WORK INSTRUCTION. Everything from the line holding "bm.faces.new((a[i], a[j], b[j], b[i]))" through the last line of the listing needs to be repeated exactly, with no other lines.

/---

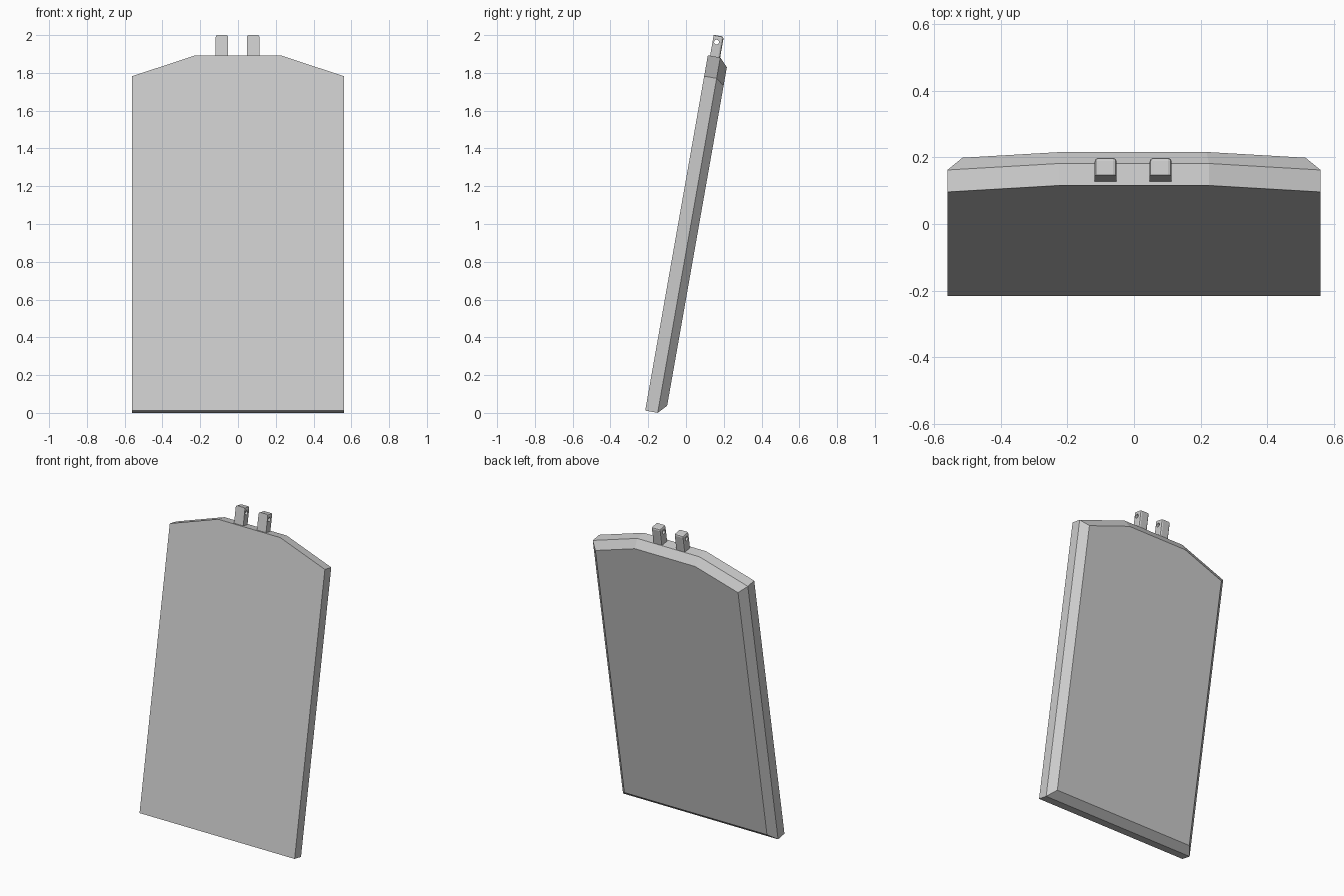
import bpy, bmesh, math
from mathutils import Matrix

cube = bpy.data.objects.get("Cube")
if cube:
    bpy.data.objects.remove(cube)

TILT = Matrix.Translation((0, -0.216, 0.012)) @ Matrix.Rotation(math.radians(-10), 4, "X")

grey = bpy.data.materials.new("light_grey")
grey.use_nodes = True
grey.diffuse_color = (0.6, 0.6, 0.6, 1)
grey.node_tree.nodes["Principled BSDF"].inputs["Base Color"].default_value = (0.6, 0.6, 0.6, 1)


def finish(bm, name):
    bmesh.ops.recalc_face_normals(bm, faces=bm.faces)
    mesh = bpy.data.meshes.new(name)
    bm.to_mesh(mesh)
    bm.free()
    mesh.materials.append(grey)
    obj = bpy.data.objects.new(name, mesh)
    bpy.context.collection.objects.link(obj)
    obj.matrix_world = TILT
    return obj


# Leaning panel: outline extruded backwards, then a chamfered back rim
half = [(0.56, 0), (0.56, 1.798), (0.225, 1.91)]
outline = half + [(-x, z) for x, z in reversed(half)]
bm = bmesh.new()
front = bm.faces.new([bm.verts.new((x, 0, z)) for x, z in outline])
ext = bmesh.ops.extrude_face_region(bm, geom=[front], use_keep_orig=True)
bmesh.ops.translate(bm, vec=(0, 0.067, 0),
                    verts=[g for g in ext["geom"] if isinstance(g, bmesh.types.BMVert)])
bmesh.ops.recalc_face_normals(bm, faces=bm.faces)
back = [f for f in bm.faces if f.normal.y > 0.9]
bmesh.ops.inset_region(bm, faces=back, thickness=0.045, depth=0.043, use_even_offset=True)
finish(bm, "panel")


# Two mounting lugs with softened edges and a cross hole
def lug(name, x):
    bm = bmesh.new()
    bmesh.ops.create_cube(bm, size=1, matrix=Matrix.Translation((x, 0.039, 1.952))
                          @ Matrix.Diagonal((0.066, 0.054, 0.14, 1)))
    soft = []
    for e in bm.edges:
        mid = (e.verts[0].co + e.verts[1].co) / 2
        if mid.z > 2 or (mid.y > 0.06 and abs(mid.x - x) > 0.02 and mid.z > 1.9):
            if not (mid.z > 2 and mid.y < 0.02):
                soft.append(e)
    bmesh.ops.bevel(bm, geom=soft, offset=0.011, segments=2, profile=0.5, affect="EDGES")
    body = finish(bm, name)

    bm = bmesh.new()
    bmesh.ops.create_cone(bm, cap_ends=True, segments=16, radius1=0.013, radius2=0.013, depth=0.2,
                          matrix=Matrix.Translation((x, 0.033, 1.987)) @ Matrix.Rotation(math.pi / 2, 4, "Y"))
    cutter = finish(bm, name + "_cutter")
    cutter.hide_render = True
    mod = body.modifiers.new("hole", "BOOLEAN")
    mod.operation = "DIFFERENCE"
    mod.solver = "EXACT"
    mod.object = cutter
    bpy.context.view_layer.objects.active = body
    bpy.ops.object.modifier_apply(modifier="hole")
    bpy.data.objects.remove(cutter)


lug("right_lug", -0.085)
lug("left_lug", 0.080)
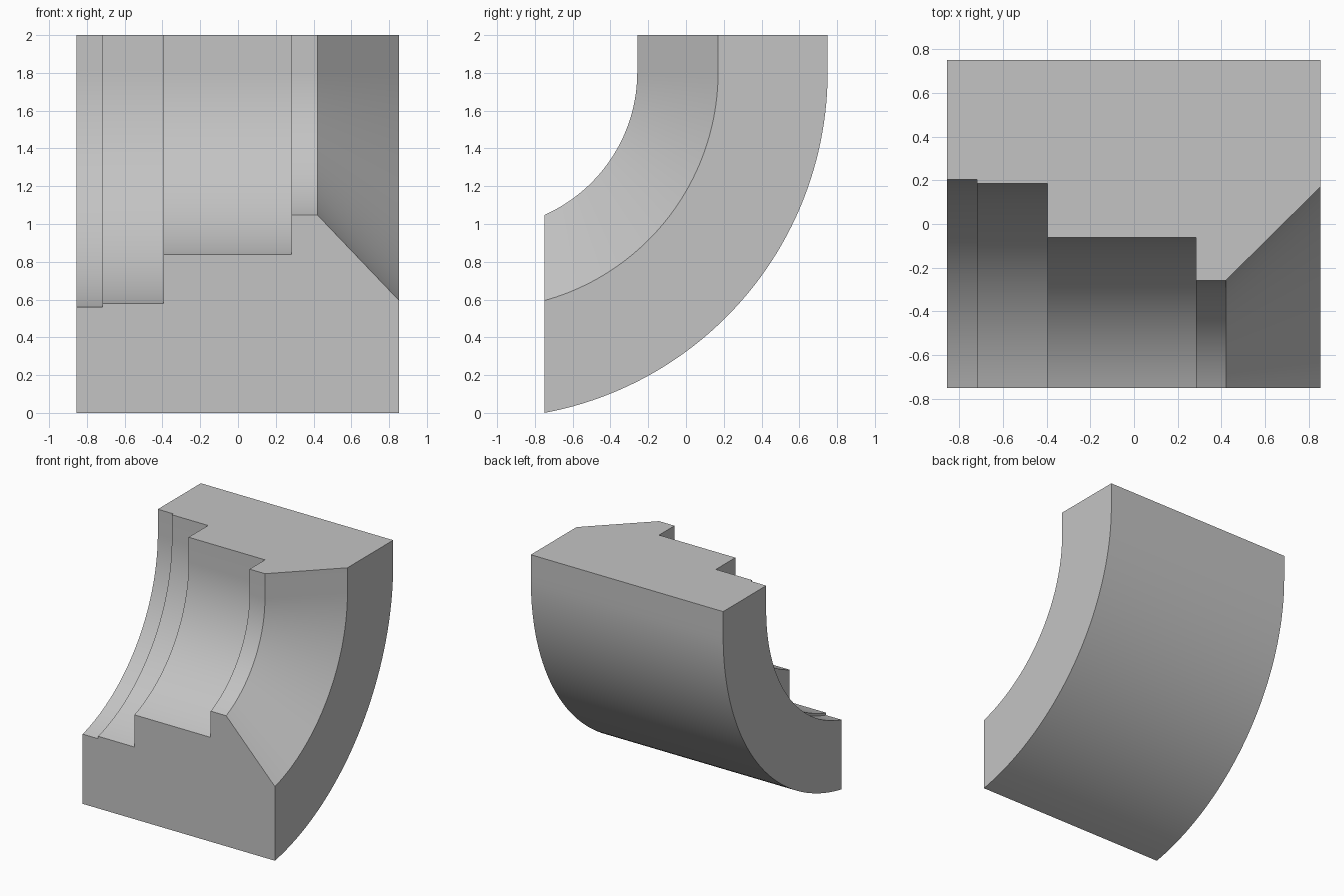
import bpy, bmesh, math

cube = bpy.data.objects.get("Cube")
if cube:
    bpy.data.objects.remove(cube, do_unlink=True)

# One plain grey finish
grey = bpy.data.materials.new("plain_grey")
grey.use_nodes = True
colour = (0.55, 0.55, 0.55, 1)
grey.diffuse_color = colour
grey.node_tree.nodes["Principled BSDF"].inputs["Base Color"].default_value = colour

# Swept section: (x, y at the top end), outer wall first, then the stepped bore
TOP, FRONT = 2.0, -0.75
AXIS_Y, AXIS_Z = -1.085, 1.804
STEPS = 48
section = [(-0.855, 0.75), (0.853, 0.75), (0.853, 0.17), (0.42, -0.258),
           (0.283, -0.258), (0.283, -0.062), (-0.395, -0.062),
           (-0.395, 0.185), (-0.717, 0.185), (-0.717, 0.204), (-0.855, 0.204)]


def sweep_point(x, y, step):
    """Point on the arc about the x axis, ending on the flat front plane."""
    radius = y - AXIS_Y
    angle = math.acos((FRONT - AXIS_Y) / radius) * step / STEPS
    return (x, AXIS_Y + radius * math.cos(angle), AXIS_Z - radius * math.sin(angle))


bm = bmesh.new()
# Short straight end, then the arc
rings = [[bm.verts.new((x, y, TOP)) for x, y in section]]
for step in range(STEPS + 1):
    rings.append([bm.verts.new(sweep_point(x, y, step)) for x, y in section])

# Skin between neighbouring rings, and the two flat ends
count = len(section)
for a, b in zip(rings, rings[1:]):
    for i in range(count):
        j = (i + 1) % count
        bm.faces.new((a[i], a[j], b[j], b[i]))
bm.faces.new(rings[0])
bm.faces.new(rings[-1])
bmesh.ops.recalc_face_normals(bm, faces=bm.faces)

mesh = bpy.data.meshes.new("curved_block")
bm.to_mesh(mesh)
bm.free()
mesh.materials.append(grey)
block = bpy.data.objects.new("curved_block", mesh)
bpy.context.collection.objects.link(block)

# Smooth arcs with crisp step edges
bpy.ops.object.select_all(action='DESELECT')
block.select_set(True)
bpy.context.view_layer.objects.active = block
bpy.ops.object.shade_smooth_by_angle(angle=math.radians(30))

\---

SOLUTION FOR THIS EXERCISE.
        bm.faces.new((a[i], a[j], b[j], b[i]))
bm.faces.new(rings[0])
bm.faces.new(rings[-1])
bmesh.ops.recalc_face_normals(bm, faces=bm.faces)

mesh = bpy.data.meshes.new("curved_block")
bm.to_mesh(mesh)
bm.free()
mesh.materials.append(grey)
block = bpy.data.objects.new("curved_block", mesh)
bpy.context.collection.objects.link(block)

# Smooth arcs with crisp step edges
bpy.ops.object.select_all(action='DESELECT')
block.select_set(True)
bpy.context.view_layer.objects.active = block
bpy.ops.object.shade_smooth_by_angle(angle=math.radians(30))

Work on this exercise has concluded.